*** Opening of Stored data ***

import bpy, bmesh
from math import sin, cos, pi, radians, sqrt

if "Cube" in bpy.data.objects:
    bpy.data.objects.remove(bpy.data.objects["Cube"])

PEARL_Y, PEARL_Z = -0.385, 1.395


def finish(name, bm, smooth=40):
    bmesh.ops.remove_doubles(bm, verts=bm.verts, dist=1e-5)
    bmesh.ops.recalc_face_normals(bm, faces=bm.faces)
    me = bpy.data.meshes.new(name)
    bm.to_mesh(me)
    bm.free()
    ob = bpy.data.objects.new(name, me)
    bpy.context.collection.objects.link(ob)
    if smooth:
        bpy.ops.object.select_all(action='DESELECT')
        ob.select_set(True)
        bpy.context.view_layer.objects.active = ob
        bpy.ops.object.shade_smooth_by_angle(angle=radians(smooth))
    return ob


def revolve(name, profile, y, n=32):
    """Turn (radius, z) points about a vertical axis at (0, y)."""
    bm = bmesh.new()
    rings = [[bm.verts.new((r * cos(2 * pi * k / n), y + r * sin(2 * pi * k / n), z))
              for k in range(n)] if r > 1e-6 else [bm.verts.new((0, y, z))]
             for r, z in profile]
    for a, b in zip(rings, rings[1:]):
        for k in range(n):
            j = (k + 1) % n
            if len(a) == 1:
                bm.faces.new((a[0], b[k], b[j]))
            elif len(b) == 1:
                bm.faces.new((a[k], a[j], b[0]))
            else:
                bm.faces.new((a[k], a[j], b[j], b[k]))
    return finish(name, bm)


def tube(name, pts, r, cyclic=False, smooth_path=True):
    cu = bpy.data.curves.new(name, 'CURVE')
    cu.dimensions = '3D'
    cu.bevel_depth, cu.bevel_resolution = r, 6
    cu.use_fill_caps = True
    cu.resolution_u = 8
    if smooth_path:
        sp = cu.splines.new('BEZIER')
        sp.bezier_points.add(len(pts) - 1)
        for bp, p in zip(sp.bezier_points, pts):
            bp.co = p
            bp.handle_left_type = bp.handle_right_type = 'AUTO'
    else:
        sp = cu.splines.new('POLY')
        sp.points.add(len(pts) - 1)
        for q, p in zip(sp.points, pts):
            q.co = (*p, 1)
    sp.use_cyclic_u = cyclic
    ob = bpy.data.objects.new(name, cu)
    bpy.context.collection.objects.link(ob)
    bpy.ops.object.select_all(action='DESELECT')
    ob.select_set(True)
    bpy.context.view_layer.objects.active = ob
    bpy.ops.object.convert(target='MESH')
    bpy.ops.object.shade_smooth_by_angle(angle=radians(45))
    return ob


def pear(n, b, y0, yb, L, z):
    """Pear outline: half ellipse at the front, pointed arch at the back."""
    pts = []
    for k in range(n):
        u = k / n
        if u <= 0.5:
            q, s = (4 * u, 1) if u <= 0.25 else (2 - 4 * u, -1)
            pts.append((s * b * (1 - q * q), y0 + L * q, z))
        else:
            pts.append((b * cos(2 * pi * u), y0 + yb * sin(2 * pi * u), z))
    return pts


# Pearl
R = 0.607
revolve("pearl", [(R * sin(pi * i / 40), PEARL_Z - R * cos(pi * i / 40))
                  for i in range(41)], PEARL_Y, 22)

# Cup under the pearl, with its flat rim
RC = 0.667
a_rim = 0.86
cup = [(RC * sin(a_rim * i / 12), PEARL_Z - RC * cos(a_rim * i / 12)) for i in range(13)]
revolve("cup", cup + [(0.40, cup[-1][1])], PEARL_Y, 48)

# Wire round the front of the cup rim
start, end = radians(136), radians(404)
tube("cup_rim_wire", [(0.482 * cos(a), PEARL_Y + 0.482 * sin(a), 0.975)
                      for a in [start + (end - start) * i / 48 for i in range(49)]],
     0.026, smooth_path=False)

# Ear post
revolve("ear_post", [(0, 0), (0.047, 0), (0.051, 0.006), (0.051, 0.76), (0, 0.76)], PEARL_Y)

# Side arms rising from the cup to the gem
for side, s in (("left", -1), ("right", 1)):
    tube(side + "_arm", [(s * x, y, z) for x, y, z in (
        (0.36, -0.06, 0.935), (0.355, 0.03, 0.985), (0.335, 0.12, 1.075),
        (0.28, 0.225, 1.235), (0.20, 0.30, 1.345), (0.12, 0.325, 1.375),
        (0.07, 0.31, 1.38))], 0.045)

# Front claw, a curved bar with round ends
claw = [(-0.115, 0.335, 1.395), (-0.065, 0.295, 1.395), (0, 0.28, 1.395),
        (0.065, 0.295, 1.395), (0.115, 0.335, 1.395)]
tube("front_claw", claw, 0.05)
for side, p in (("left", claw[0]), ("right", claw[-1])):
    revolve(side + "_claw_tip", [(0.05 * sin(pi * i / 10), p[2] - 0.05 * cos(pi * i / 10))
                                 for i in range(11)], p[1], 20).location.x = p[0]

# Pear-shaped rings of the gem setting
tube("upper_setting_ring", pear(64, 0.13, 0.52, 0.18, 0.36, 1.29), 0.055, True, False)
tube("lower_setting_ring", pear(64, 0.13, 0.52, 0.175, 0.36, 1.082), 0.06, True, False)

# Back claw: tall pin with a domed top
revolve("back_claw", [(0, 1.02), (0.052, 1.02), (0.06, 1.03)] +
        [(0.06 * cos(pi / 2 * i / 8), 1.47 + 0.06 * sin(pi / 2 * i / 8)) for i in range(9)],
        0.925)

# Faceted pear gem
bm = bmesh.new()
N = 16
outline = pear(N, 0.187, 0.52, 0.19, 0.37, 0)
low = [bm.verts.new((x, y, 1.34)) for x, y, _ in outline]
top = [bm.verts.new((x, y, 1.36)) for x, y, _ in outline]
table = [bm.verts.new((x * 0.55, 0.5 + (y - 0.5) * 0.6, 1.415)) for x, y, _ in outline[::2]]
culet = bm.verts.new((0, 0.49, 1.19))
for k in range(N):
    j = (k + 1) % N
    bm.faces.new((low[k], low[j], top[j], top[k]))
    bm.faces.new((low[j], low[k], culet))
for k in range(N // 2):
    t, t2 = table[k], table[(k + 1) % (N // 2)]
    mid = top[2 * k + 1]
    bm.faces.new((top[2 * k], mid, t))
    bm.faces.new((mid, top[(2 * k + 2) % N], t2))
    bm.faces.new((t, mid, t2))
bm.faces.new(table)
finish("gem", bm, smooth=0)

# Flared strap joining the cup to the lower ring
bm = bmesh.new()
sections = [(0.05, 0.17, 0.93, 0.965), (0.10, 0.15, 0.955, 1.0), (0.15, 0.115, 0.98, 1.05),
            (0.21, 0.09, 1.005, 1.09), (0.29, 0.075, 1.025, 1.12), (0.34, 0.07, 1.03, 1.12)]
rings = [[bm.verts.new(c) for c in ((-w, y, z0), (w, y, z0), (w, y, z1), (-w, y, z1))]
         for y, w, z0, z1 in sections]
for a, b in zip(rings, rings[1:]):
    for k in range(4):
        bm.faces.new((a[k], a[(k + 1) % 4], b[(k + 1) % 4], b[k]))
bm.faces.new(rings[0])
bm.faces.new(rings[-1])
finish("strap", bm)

*** Close of Stored data ***

Would you filter the records and copy each line that contains the word "False"?

def tube(name, pts, r, cyclic=False, smooth_path=True):
     0.026, smooth_path=False)
tube("upper_setting_ring", pear(64, 0.13, 0.52, 0.18, 0.36, 1.29), 0.055, True, False)
tube("lower_setting_ring", pear(64, 0.13, 0.52, 0.175, 0.36, 1.082), 0.06, True, False)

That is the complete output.